- Whether an employer may commence a true value adjudication when a sum is due to a contractor under s111 of the Construction Act; and
- Whether you can serve a second, revised payment notice to replace an original payment notice.
Commencing an Adjudication when a Payment is Due under s111 of the Construction Act
It is a well established principle that an employer may not commence a true value adjudication when a sum is due to a contractor under s111 of the Construction Act as a result of an adjudicator’s decision, and remains outstanding (S&T (UK) Ltd v Grove Developments Ltd; Bexheat Ltd v Essex Services Group Ltd).
Expanding on this, Mr Roger ter Haar KC’s commented that even if the adjudicator in the Adjudication had had jurisdiction to hear the dispute, the Employer was not entitled to commence a true value adjudication because the failure to make payment following the Contractor’s July 2020 default payment notice amounted to a failure to make payment for a sum that had fallen due under s111 of the Construction Act.
A strict following of this obiter comment would result in parties to a construction contract being unable to commence a true value adjudication when any sum is due under that contract, with no requirement for the status of that sum to have been confirmed by an adjudicator. This will no doubt be of particular concern to parties where the question of whether such a sum has fallen due is in itself subject to dispute – an employer may find themselves in a situation where it has successfully completed a true value adjudication on the understanding that there are no outstanding payments, only to have a decision set aside at enforcement stage on the grounds that their interpretation of a payment’s status is incorrect.
Had it not been found that the adjudicator in AM Construction Ltd lacked jurisdiction, this may well have been tested because the Employer’s position was that the July 2020 default payment notice was invalid and, accordingly, disputed the sum claimed under it was due.

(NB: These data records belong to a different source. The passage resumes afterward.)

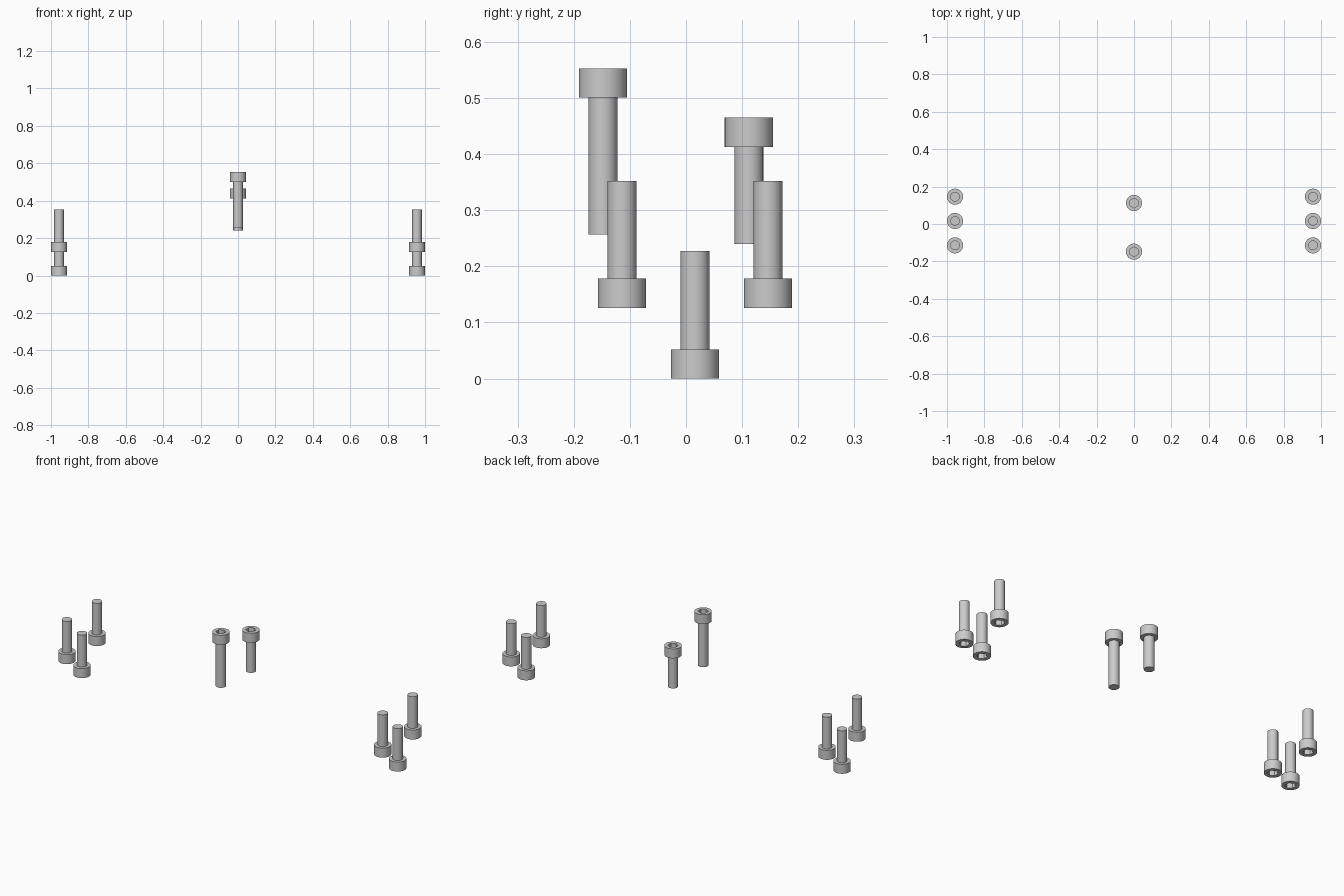
import bpy, bmesh, math

if "Cube" in bpy.data.objects:
    bpy.data.objects.remove(bpy.data.objects["Cube"])

HEAD_R, HEAD_H, SHAFT_R = 0.043, 0.052, 0.0257
SOCKET_R, SOCKET_D = 0.026, 0.028
SEG = 48


def ring(bm, r, z, n=SEG, phase=0.0):
    return [bm.verts.new((r * math.cos(phase + 2 * math.pi * i / n),
                          r * math.sin(phase + 2 * math.pi * i / n), z)) for i in range(n)]


def bridge(bm, a, b):
    n = len(a)
    for i in range(n):
        bm.faces.new((a[i], a[(i + 1) % n], b[(i + 1) % n], b[i]))


def cap_screw(name, x, y, z_head, z_tip):
    """Socket-head screw from its outer head face to the shaft tip (either direction)."""
    s = 1 if z_tip > z_head else -1
    length = abs(z_tip - z_head)
    bm = bmesh.new()
    # shaft and head shell
    rings = [ring(bm, SHAFT_R, length), ring(bm, SHAFT_R, HEAD_H),
             ring(bm, HEAD_R, HEAD_H), ring(bm, HEAD_R, 0)]
    bm.faces.new(rings[0])
    for a, b in zip(rings, rings[1:]):
        bridge(bm, a, b)
    # hexagonal key socket with a point on +y
    rim = ring(bm, SOCKET_R, 0, 6, math.pi / 2)
    floor = ring(bm, SOCKET_R, SOCKET_D, 6, math.pi / 2)
    bridge(bm, rim, floor)
    bm.faces.new(floor)
    # head face around the socket: one fan per hexagon side
    outer, step = rings[3], SEG // 6
    for k in range(6):
        start = SEG // 4 + k * step
        arc = [outer[(start + j) % SEG] for j in range(step + 1)]
        bm.faces.new(arc + [rim[(k + 1) % 6], rim[k]])
    for v in bm.verts:
        v.co = (v.co.x, v.co.y * s, z_head + s * v.co.z)
    bmesh.ops.recalc_face_normals(bm, faces=bm.faces)
    mesh = bpy.data.meshes.new(name)
    bm.to_mesh(mesh)
    bm.free()
    obj = bpy.data.objects.new(name, mesh)
    bpy.context.collection.objects.link(obj)
    obj.location = (x, y, 0)
    bpy.ops.object.select_all(action='DESELECT')
    obj.select_set(True)
    bpy.context.view_layer.objects.active = obj
    bpy.ops.object.shade_smooth_by_angle(angle=math.radians(30))


# three upward-pointing screws at each end
for side, x in (("left", -0.957), ("right", 0.957)):
    cap_screw(side + "_front_screw", x, -0.114, 0.126, 0.352)
    cap_screw(side + "_middle_screw", x, 0.016, 0.0, 0.227)
    cap_screw(side + "_back_screw", x, 0.146, 0.126, 0.352)

# two downward-pointing screws in the centre
cap_screw("centre_front_long_screw", 0, -0.148, 0.553, 0.257)
cap_screw("centre_back_short_screw", 0, 0.112, 0.465, 0.240)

Serving a Second Payment Default Notice
The Employer’s position regarding the validity of the July 2020 default payment notice reflects a conventional approach to payment notices under a construction contract: once an employer or contractor has served a notice or application relating to payment, a second revised version may not be served simply because an error is identified in the first.
Mr ter Haar KC’s view, however, was that as the March 2020 default payment notice was invalid, the Contractor was entitled to issue the July 2020 payment notice in its place, the only consequence being that payment (to the extent this was dependent upon the date of the notice) was delayed.
Such an argument is dependent upon the provisions of an individual’s contract, and indeed going forward, parties may choose to explicitly include provisions to exclude revisions to notices to minimise the risk of multiple versions being served.
As the industry copes with rising inflation and increasing costs, parties to construction contracts are now, more than ever, seeking cost effective, and quick resolutions to disputes. A rise in adjudications, often heralded as the quickest method of resolving disputes, is a natural consequence of this.
AM Construction Ltd v The Darul Amaan Trust serves as a reminder that, quick and cost effective though they may be, adjudications can have surprising results and there is no substitute for following the terms of the contract.